* **Exercise**:
Read through the entries below and copy each line where "range" turns up.

● ● ● ● ●

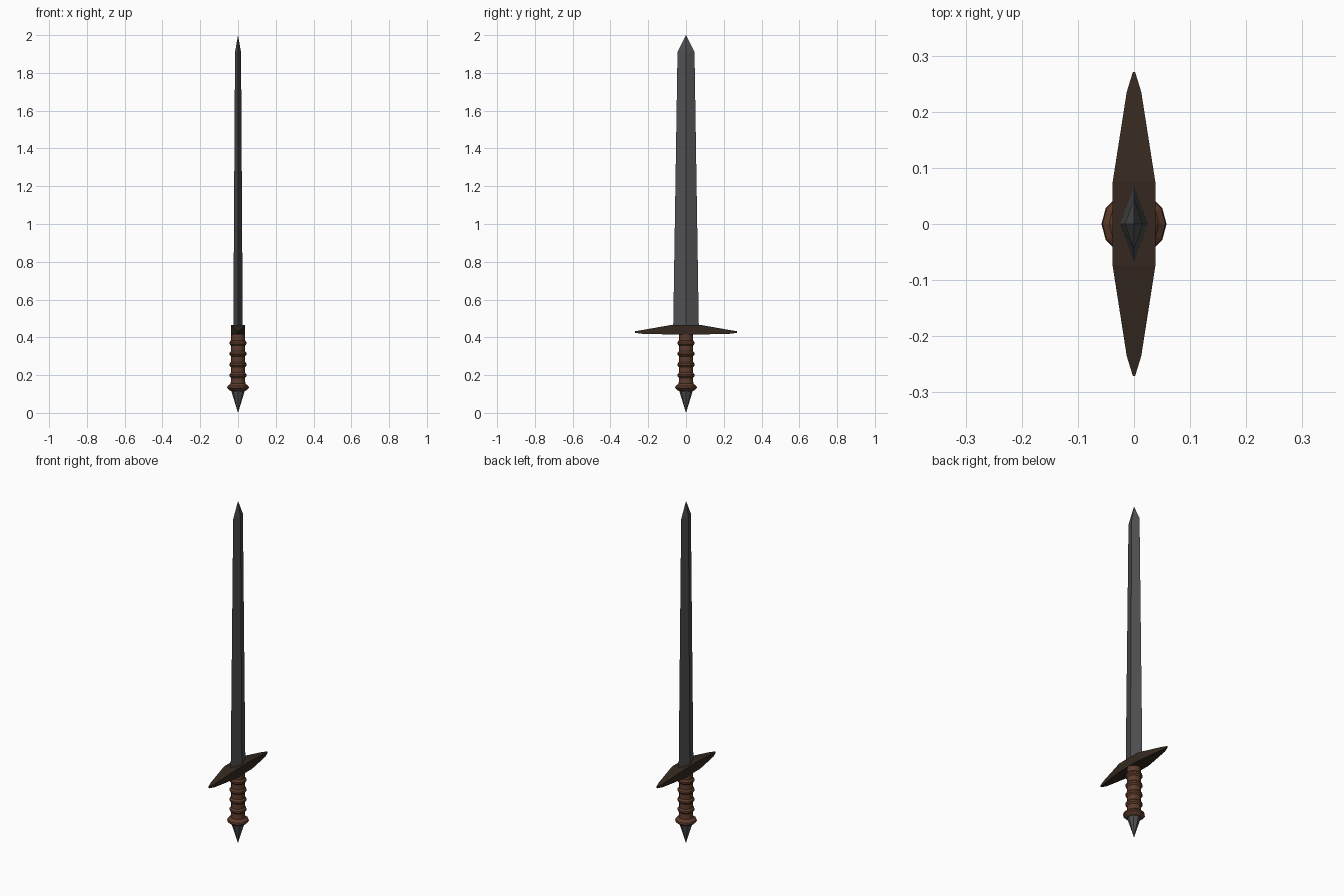
import bpy, bmesh
from math import cos, sin, pi

if "Cube" in bpy.data.objects:
    bpy.data.objects.remove(bpy.data.objects["Cube"])


def material(name, rgb):
    m = bpy.data.materials.new(name)
    m.diffuse_color = (*rgb, 1)
    m.use_nodes = True
    m.node_tree.nodes["Principled BSDF"].inputs["Base Color"].default_value = m.diffuse_color
    return m


def loft(name, rings, mat):
    """Skin a list of equal-length point rings; a one-point ring makes a tip."""
    bm = bmesh.new()
    loops = [[bm.verts.new(p) for p in ring] for ring in rings]
    n = max(len(r) for r in loops)
    for a, b in zip(loops, loops[1:]):
        for i in range(n):
            j = (i + 1) % n
            quad = [a[i % len(a)], a[j % len(a)], b[j % len(b)], b[i % len(b)]]
            bm.faces.new(list(dict.fromkeys(quad)))
    for r in (loops[0], loops[-1]):
        if len(r) > 2:
            bm.faces.new(r)
    bmesh.ops.recalc_face_normals(bm, faces=bm.faces)
    me = bpy.data.meshes.new(name)
    bm.to_mesh(me)
    bm.free()
    me.materials.append(mat)
    ob = bpy.data.objects.new(name, me)
    bpy.context.collection.objects.link(ob)
    return ob


def circle(r, z, n):
    if r == 0:
        return [(0, 0, z)]
    return [(r * cos(2 * pi * i / n), r * sin(2 * pi * i / n), z) for i in range(n)]


steel = material("dark_steel", (0.08, 0.08, 0.085))
guard_brown = material("guard_brown", (0.035, 0.022, 0.014))
leather = material("leather", (0.11, 0.045, 0.025))


# Blade: tapering diamond section
def diamond(x, y, z):
    return [(x, 0, z), (0, y, z), (-x, 0, z), (0, -y, z)]


loft("blade", [diamond(0.025, 0.068, 0.44), diamond(0.016, 0.045, 1.91), [(0, 0, 2.0)]], steel)


# Crossguard: rectangular sections along y, mirrored about the centre
def section(y, x, bottom, top):
    return [(-x, y, bottom), (x, y, bottom), (x, y, top), (-x, y, top)]


half = [(0.075, 0.038, 0.415, 0.466), (0.235, 0.013, 0.419, 0.438), (0.271, 0.002, 0.424, 0.432)]
loft("crossguard", [section(-y, *s) for y, *s in reversed(half)] +
     [section(y, *s) for y, *s in half], guard_brown)

# Grip: collar at the bottom, then four raised wrap bands
profile = [(0.03, 0.113), (0.042, 0.118), (0.058, 0.132), (0.056, 0.142), (0.039, 0.155)]
for z in (0.199, 0.256, 0.313, 0.370):
    profile += [(0.037, z - 0.014), (0.045, z - 0.005), (0.045, z + 0.005), (0.037, z + 0.014)]
profile.append((0.038, 0.43))
loft("grip", [circle(r, z, 12) for r, z in profile], leather)

# Pommel: pointed cone
loft("pommel_spike", [circle(0, 0, 8), circle(0.037, 0.12, 8)], steel)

● ● ● ● ●

* **Response box**:
        for i in range(n):
    return [(r * cos(2 * pi * i / n), r * sin(2 * pi * i / n), z) for i in range(n)]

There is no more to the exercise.